Elsie De Wolfe
Elsie de Wolfe (1865-1950) was the first professional interior designer in America. She believed in achieving a single, harmonious, overall design statement, and felt that the decoration of the home should reflect the woman's personality, rather than simply the husband's earning power. De Wolfe introduced a startling freshness to the elaborate, heavily fringed and tasseled Victorian design sensibility of her time.
Before de Wolfe began helping her friends with home decoration around 1900, American homes had never been "designed." Upper-class women called in curtain makers, furniture salesmen, wallpaper hangers and other craftsmen, and then attempted to arrange these elements themselves. While carrying on the tradition of decorative surfaces and harmonious color combinations, de Wolfe cleared away the thickly curtained and upholstered look of the nineteenth century. Having spent summers in France, she had come to prefer the light, gilded interiors of Versailles and the delicate lines of eighteenth-century French furniture.
Elsie de Wolfe was born in 1865 to a fashionable New York City family. In 1884, she began an acting career, appearing in A Cup of Tea. At this time she met Elisabeth Marbury, who would become a lifelong friend and companion. Never an unqualified success in the theater, de Wolfe continued to act in various productions in the United States and abroad until she was in her early forties. At one stage of her career, while she had her own theatrical company, she planned all the stage designs, impressing her audiences with her great fashion sense, her fine eye for color, and her ability to create a harmonious environment.
Early Design Projects
In the late 1890s, de Wolfe and Marbury moved into Washington Irving's former home in New York City. De Wolfe tried her hand at designing an interior from scratch, impressing her visitors. When these women asked for advice in decorating their own homes, de Wolfe gladly helped them in their attempts to create modern, beautiful, and harmonious interiors. Around the turn of the twentieth century, de Wolfe decided to retire from the stage and launch a career as a professional interior designer. She had cards printed with her logo, a wolf holding a flower in its paw, and opened an office in New York City.

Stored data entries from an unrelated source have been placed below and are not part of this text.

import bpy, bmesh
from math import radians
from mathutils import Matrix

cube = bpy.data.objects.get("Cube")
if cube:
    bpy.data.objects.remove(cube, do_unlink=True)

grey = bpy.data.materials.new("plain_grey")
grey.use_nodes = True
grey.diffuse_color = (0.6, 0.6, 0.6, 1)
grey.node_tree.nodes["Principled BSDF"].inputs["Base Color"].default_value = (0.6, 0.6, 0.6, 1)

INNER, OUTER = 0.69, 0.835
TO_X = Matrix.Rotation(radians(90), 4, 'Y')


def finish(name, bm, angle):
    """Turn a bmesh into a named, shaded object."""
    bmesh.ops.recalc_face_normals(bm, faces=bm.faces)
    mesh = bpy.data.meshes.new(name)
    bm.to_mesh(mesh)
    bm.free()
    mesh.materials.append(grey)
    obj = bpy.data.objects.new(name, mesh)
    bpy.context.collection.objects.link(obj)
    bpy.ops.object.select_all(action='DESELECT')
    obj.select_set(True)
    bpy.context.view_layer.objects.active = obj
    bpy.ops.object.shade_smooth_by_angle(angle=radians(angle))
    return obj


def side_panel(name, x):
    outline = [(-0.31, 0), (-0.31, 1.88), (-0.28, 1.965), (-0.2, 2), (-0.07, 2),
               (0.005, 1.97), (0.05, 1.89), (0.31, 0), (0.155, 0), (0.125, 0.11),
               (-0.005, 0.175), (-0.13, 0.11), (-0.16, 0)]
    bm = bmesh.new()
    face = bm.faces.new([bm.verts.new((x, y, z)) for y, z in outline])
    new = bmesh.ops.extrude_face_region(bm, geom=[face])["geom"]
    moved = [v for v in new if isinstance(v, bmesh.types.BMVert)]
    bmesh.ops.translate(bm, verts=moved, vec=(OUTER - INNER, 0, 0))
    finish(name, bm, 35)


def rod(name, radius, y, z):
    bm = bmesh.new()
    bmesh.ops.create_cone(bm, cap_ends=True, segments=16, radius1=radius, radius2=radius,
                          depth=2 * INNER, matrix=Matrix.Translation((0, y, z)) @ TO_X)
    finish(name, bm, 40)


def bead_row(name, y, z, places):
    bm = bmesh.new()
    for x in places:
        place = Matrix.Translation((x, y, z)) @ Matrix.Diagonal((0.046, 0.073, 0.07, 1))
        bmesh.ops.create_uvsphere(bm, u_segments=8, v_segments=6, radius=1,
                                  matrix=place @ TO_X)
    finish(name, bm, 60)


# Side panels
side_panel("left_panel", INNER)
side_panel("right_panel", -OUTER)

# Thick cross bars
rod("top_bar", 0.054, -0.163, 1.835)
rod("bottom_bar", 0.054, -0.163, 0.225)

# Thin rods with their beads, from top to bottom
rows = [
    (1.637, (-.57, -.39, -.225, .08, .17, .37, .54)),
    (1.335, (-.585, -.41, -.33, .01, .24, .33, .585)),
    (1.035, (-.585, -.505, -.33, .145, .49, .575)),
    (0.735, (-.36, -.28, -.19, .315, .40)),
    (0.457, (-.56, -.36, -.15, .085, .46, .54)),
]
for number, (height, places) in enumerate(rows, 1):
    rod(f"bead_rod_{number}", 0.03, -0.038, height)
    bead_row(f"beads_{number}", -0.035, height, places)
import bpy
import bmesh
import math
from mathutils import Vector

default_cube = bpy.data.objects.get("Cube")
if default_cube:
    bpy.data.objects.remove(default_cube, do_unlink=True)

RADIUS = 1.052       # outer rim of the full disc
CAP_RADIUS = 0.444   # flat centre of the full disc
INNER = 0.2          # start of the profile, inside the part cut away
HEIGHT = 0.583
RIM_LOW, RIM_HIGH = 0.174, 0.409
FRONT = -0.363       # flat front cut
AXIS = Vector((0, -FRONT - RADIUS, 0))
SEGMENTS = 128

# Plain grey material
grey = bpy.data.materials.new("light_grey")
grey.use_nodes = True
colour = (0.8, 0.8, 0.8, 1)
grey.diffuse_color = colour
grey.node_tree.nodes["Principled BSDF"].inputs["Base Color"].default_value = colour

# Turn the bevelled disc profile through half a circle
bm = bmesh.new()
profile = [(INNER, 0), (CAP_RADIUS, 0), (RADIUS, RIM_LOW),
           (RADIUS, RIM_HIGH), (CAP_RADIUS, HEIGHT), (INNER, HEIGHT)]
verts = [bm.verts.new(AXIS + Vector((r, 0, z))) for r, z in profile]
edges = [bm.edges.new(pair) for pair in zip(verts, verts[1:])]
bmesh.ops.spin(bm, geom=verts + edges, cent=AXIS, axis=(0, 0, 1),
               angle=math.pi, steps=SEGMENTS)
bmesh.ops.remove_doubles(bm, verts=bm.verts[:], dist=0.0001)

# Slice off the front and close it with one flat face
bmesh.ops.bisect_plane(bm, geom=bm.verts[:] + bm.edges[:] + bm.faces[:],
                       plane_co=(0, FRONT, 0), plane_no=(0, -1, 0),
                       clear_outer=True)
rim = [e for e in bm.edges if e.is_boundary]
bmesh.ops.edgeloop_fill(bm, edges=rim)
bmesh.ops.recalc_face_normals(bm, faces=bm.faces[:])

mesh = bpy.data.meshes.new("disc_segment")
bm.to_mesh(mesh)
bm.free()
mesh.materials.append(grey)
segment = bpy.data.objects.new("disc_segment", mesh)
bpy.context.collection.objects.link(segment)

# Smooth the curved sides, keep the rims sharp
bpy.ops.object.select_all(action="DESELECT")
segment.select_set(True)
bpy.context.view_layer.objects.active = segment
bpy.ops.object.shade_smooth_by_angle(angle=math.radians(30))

In 1905, architect Stanford White commissioned de Wolfe to design interiors for the exclusive Colony Club, a retreat for upper-class women. To research the designs for her first large commission, she sailed to England and brought back flowered chintz (then considered an inexpensive, countrified fabric) and simple furniture, which she planned to use in white-painted rooms lined with trellises with real ivy growing on them. Her idea was to re-create an English cottage garden indoors, in a clean, light, comfortable interior. Although her ideas for the Colony Club stirred considerable controversy at first, de Wolfe quickly became one of the most sought-after designers of her generation.
A Signature Style
By the early 1910s, de Wolfe had developed her own distinctive style, which included bright colors, fresh paint, and easily maintainable surfaces. One visitor described de Wolfe's home as a "model of simplicity in gold and white." De Wolfe covered dark wood with white paint, removed heavy draperies from windows to let in the light, and covered furniture in chintz. Her book The House in Good Taste (1913) has influenced several generations of designers. In addition to the Colony Club, de Wolfe's important design projects include the homes of Mrs. George Beckwith, Mr. and Mrs. William Crocker, the Barrymore, and Henry Clay Frick, as well as a dormitory for Barnard College in New York City.
In 1926, de Wolfe married Sir Charles Mendl and moved to Beverly Hills, California, where she continued to startle her contemporaries with her innovative designs. She was probably the first woman to dye her hair blue, to perform handstands to impress her friends, and to cover eighteenth-century footstools in leopard-skin chintzes.
Further Reading on Elsie De Wolfe
De Wolfe, Elsie, After All, Arno, 1974.
Russell, Beverly, Women of Design: Contemporary American Interiors, Rizzoli, 1992.
Smith, C. Ray, Interior Design in 20th-Century America: A History, Harper & Row, 1987.